WHAT IS BEING ASKED: Locate, in the data below, the line that contains "[front(u - 0.01, u" and the line that contains "# Side sliding door"; reproduce exactly those two lines and every line between them, nothing more.

RECORDS SUPPLIED:
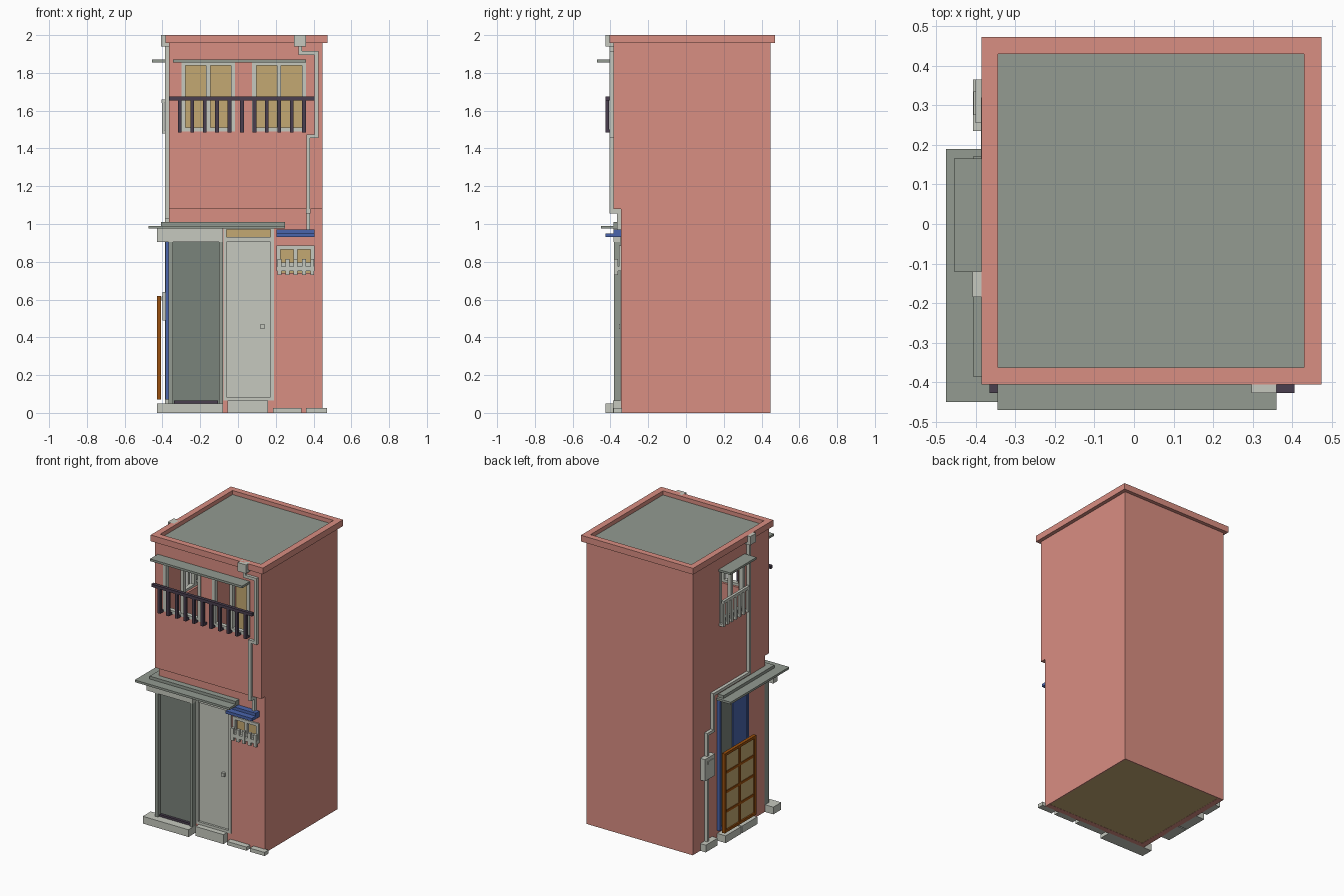
import bpy, bmesh

cube = bpy.data.objects.get("Cube")
if cube:
    bpy.data.objects.remove(cube, do_unlink=True)


def material(name, r, g, b):
    lin = [((c / 255 + 0.055) / 1.055) ** 2.4 for c in (r, g, b)] + [1.0]
    m = bpy.data.materials.new(name)
    m.diffuse_color = lin
    m.use_nodes = True
    m.node_tree.nodes["Principled BSDF"].inputs["Base Color"].default_value = lin
    return m


PINK = material("pink wall", 217, 142, 130)
GREY = material("grey concrete", 147, 155, 145)
SHUTTER = material("dark grey", 122, 131, 123)
PALE = material("pale grey", 198, 201, 191)
TAN = material("tan interior", 196, 169, 114)
BLUE = material("blue paint", 74, 101, 172)
DARK = material("dark iron", 74, 63, 79)
BROWN = material("orange brown wood", 154, 80, 14)


def build(name, mat, boxes):
    """One object from boxes given as (x0, x1, y0, y1, z0, z1)."""
    bm = bmesh.new()
    for x0, x1, y0, y1, z0, z1 in boxes:
        vs = bmesh.ops.create_cube(bm, size=1)["verts"]
        for v in vs:
            v.co = (x1 if v.co.x > 0 else x0, y1 if v.co.y > 0 else y0,
                    z1 if v.co.z > 0 else z0)
    me = bpy.data.meshes.new(name)
    bm.to_mesh(me)
    bm.free()
    ob = bpy.data.objects.new(name, me)
    bpy.context.collection.objects.link(ob)
    if mat:
        me.materials.append(mat)
    return ob


def front(u0, u1, z0, z1, d0, d1):
    """Box on the front wall, d is the distance towards -y."""
    return (u0, u1, -d1, -d0, z0, z1)


def side(u0, u1, z0, z1, d0, d1):
    """Box on the -x wall, u runs along y."""
    return (-d1, -d0, u0, u1, z0, z1)


def frame(wall, u0, u1, z0, z1, d0, d1, w, mullions=(), rails=()):
    out = [wall(u0, u0 + w, z0, z1, d0, d1), wall(u1 - w, u1, z0, z1, d0, d1),
           wall(u0 + w, u1 - w, z0, z0 + w, d0, d1),
           wall(u0 + w, u1 - w, z1 - w, z1, d0, d1)]
    out += [wall(m - w / 2, m + w / 2, z0 + w, z1 - w, d0, d1 - 0.004) for m in mullions]
    out += [wall(u0 + w, u1 - w, r - w / 2, r + w / 2, d0, d1 - 0.006) for r in rails]
    return out


def pipe(wall, pts, d0, d1, r=0.01):
    return [wall(min(a[0], b[0]) - r, max(a[0], b[0]) + r,
                 min(a[1], b[1]) - r, max(a[1], b[1]) + r, d0, d1)
            for a, b in zip(pts, pts[1:])]


def railing(wall, u0, u1, first, last, n, z0, z1, d0, d1, w):
    out = [wall(u0, u1, z1 - 0.02, z1, d0, d1)]
    step = (last - first) / (n - 1)
    for i in range(n):
        u = first + i * step
        out.append(wall(u - w / 2, u + w / 2, z0, z1 - 0.01, d0 + 0.002, d1 - 0.002))
        out.append(wall(u - w / 2, u + w / 2, z0, z0 + 0.015, d0 - 0.02, d0 + 0.002))
    return out


# Hollow walls: thick front and entrance side, upper floor overhangs
walls = build("walls", PINK, [(-0.365, 0.448, -0.345, 0.447, 0, 1.96)])
cutters = [
    ("UNION", [(-0.365, 0.448, -0.385, -0.2, 1.08, 1.96)]),
    ("DIFFERENCE", [(-0.325, 0.44, -0.305, 0.44, -0.1, 1.93)]),
    ("DIFFERENCE", [(-0.325, 0.44, -0.345, 0.0, 1.12, 1.93)]),
    ("DIFFERENCE", [front(-0.295, -0.02, 1.495, 1.85, 0.28, 0.5),
                    front(0.08, 0.355, 1.495, 1.85, 0.28, 0.5),
                    front(0.21, 0.395, 0.74, 0.88, 0.28, 0.5),
                    front(-0.062, 0.174, 0.08, 0.978, 0.28, 0.5),
                    side(-0.11, 0.15, 1.495, 1.85, 0.3, 0.5)])]
helpers = []
for op, boxes in cutters:
    c = build("cutter", None, boxes)
    c.hide_render = True
    mod = walls.modifiers.new("cut", "BOOLEAN")
    mod.operation, mod.object, mod.solver = op, c, "EXACT"
    helpers.append(c)
deps = bpy.context.evaluated_depsgraph_get()
mesh = bpy.data.meshes.new_from_object(walls.evaluated_get(deps))
walls.modifiers.clear()
walls.data = mesh
for c in helpers:
    bpy.data.objects.remove(c, do_unlink=True)
mesh.materials.clear()
mesh.materials.append(PINK)
mesh.materials.append(TAN)
# Inner back, inner plain side and ceiling are tan, the rest is pink
for p in mesh.polygons:
    c = p.center
    inner_back = abs(c.y - 0.44) < 0.002 and p.normal.y < -0.9
    inner_side = abs(c.x - 0.44) < 0.002 and p.normal.x < -0.9
    ceiling = abs(c.z - 1.93) < 0.002
    p.material_index = int(inner_back or inner_side or ceiling)
build("floor", TAN, [(-0.325, 0.44, -0.305, 0.44, 0.001, 0.05)])

# Roof and parapet
build("roof_slab", GREY, [(-0.343, 0.43, -0.362, 0.43, 1.95, 1.972)])
build("parapet", PINK, [(-0.385, 0.474, -0.405, -0.362, 1.957, 2), (-0.385, 0.474, 0.43, 0.472, 1.957, 2),
                        (-0.385, -0.343, -0.362, 0.43, 1.957, 2), (0.43, 0.474, -0.362, 0.43, 1.957, 2)])

# Upper windows, canopies and railings
for label, u0, u1 in (("right", -0.3, -0.015), ("left", 0.075, 0.36)):
    build("upper_window_" + label, PALE,
          frame(front, u0, u1, 1.49, 1.86, 0.36, 0.39, 0.022, [(u0 + u1) / 2]))
build("side_window", PALE, frame(side, -0.115, 0.155, 1.49, 1.86, 0.34, 0.37, 0.022, [0.02]))
build("front_window_canopy", GREY, [front(-0.345, 0.36, 1.855, 1.87, 0.38, 0.47)])
build("side_window_canopy", GREY, [side(-0.12, 0.165, 1.855, 1.87, 0.36, 0.455)])
build("front_railing", DARK,
      railing(front, -0.365, 0.405, -0.308, 0.35, 11, 1.485, 1.675, 0.405, 0.427, 0.02))
build("side_railing", PALE,
      railing(side, -0.12, 0.165, -0.11, 0.155, 7, 1.48, 1.66, 0.387, 0.405, 0.018))

# Lower window with its small guard and blue canopy
build("lower_window", PALE, frame(front, 0.205, 0.405, 0.775, 0.885, 0.33, 0.355, 0.02, [0.305]))
build("lower_window_guard", PALE, [front(0.205, 0.405, 0.75, 0.775, 0.345, 0.375)] +
      [front(u - 0.01, u + 0.01, 0.73, 0.815, 0.36, 0.38) for u in (0.22, 0.262, 0.305, 0.35, 0.393)])
build("blue_canopy", BLUE, [front(0.205, 0.405, 0.93, 0.95, 0.34, 0.427),
                            front(0.205, 0.405, 0.945, 0.97, 0.34, 0.385)])

# Corner canopy over both entrances, in two tiers
build("entrance_canopy_lower", GREY, [(-0.475, 0.25, -0.45, -0.34, 0.975, 0.99),
                                      (-0.475, -0.36, -0.34, 0.19, 0.975, 0.99)])
build("entrance_canopy_upper", GREY, [(-0.407, 0.25, -0.385, -0.34, 0.985, 1.01),
                                      (-0.407, -0.36, -0.34, 0.17, 0.985, 1.01)])
build("shutter_housing", PALE, [front(-0.43, -0.08, 0.905, 0.975, 0.34, 0.385)])

# Roller shutter entrance
build("shutter_frame", GREY, [front(-0.367, -0.345, 0.05, 0.91, 0.335, 0.382),
                              front(-0.1, -0.08, 0.05, 0.91, 0.34, 0.382)])
build("shutter_panel", SHUTTER, [front(-0.345, -0.1, 0.05, 0.91, 0.34, 0.352)])
build("shutter_sill", DARK, [front(-0.34, -0.105, 0.05, 0.065, 0.34, 0.37)])

# Front door, set into its opening
build("door_frame", PALE, frame(front, -0.078, 0.19, 0.065, 0.988, 0.31, 0.35, 0.018) +
      [front(-0.06, 0.172, 0.905, 0.93, 0.31, 0.346)])
build("door_panel", PALE, [front(-0.06, 0.172, 0.083, 0.905, 0.315, 0.335)])
build("door_handle", PALE, [front(0.12, 0.14, 0.445, 0.47, 0.33, 0.355)])

# Side sliding door
build("side_door_frame", BLUE, frame(side, -0.14, 0.18, 0.07, 0.975, 0.36, 0.385, 0.02, [0.02]))
build("side_door_blue_panel", BLUE, [side(-0.12, 0.015, 0.08, 0.96, 0.36, 0.379)])
build("side_door_grey_panel", SHUTTER, [side(0.025, 0.165, 0.08, 0.96, 0.36, 0.372)])

# Wooden lattice screen leaning by the side door
build("screen_frame", BROWN, frame(side, -0.155, 0.19, 0.07, 0.62, 0.408, 0.43, 0.018, [0.018],
                                   [0.21, 0.345, 0.48]))
build("screen_panel", TAN, [side(-0.14, 0.175, 0.085, 0.605, 0.412, 0.42)])

# Drain pipes with hopper heads
build("front_pipe", PALE,
      pipe(front, [(0.33, 1.94), (0.33, 1.905), (0.415, 1.905), (0.415, 1.465), (0.372, 1.465),
                   (0.372, 1.065)], 0.38, 0.405) +
      pipe(front, [(0.372, 1.07), (0.372, 0.97)], 0.34, 0.365) +
      [front(0.36, 0.384, 1.055, 1.08, 0.34, 0.405), front(0.297, 0.36, 1.94, 2.0, 0.38, 0.427)])
build("side_pipe", PALE,
      pipe(side, [(0.31, 0.05), (0.31, 0.79), (0.243, 0.79), (0.243, 1.04), (-0.15, 1.04),
                  (-0.15, 1.95)], 0.36, 0.387) + [side(-0.185, -0.12, 1.94, 2.0, 0.36, 0.408)])
build("meter_box", PALE, [side(0.255, 0.365, 0.49, 0.64, 0.36, 0.401),
                          side(0.275, 0.335, 0.595, 0.615, 0.4, 0.405)])

# Steps and kerb blocks
build("front_steps", PALE, [(-0.43, -0.08, -0.427, -0.34, 0, 0.05),
                            (-0.055, 0.16, -0.387, -0.34, 0, 0.065),
                            (0.185, 0.335, -0.385, -0.34, 0, 0.025),
                            (0.36, 0.472, -0.385, -0.34, 0, 0.025)])
build("side_steps", PALE, [side(0.012, 0.18, 0, 0.05, 0.36, 0.43),
                           side(-0.165, 0.004, 0, 0.05, 0.36, 0.43),
                           side(0.235, 0.365, 0, 0.05, 0.36, 0.407)])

YOUR RESPONSE:
      [front(u - 0.01, u + 0.01, 0.73, 0.815, 0.36, 0.38) for u in (0.22, 0.262, 0.305, 0.35, 0.393)])
build("blue_canopy", BLUE, [front(0.205, 0.405, 0.93, 0.95, 0.34, 0.427),
                            front(0.205, 0.405, 0.945, 0.97, 0.34, 0.385)])

# Corner canopy over both entrances, in two tiers
build("entrance_canopy_lower", GREY, [(-0.475, 0.25, -0.45, -0.34, 0.975, 0.99),
                                      (-0.475, -0.36, -0.34, 0.19, 0.975, 0.99)])
build("entrance_canopy_upper", GREY, [(-0.407, 0.25, -0.385, -0.34, 0.985, 1.01),
                                      (-0.407, -0.36, -0.34, 0.17, 0.985, 1.01)])
build("shutter_housing", PALE, [front(-0.43, -0.08, 0.905, 0.975, 0.34, 0.385)])

# Roller shutter entrance
build("shutter_frame", GREY, [front(-0.367, -0.345, 0.05, 0.91, 0.335, 0.382),
                              front(-0.1, -0.08, 0.05, 0.91, 0.34, 0.382)])
build("shutter_panel", SHUTTER, [front(-0.345, -0.1, 0.05, 0.91, 0.34, 0.352)])
build("shutter_sill", DARK, [front(-0.34, -0.105, 0.05, 0.065, 0.34, 0.37)])

# Front door, set into its opening
build("door_frame", PALE, frame(front, -0.078, 0.19, 0.065, 0.988, 0.31, 0.35, 0.018) +
      [front(-0.06, 0.172, 0.905, 0.93, 0.31, 0.346)])
build("door_panel", PALE, [front(-0.06, 0.172, 0.083, 0.905, 0.315, 0.335)])
build("door_handle", PALE, [front(0.12, 0.14, 0.445, 0.47, 0.33, 0.355)])

# Side sliding door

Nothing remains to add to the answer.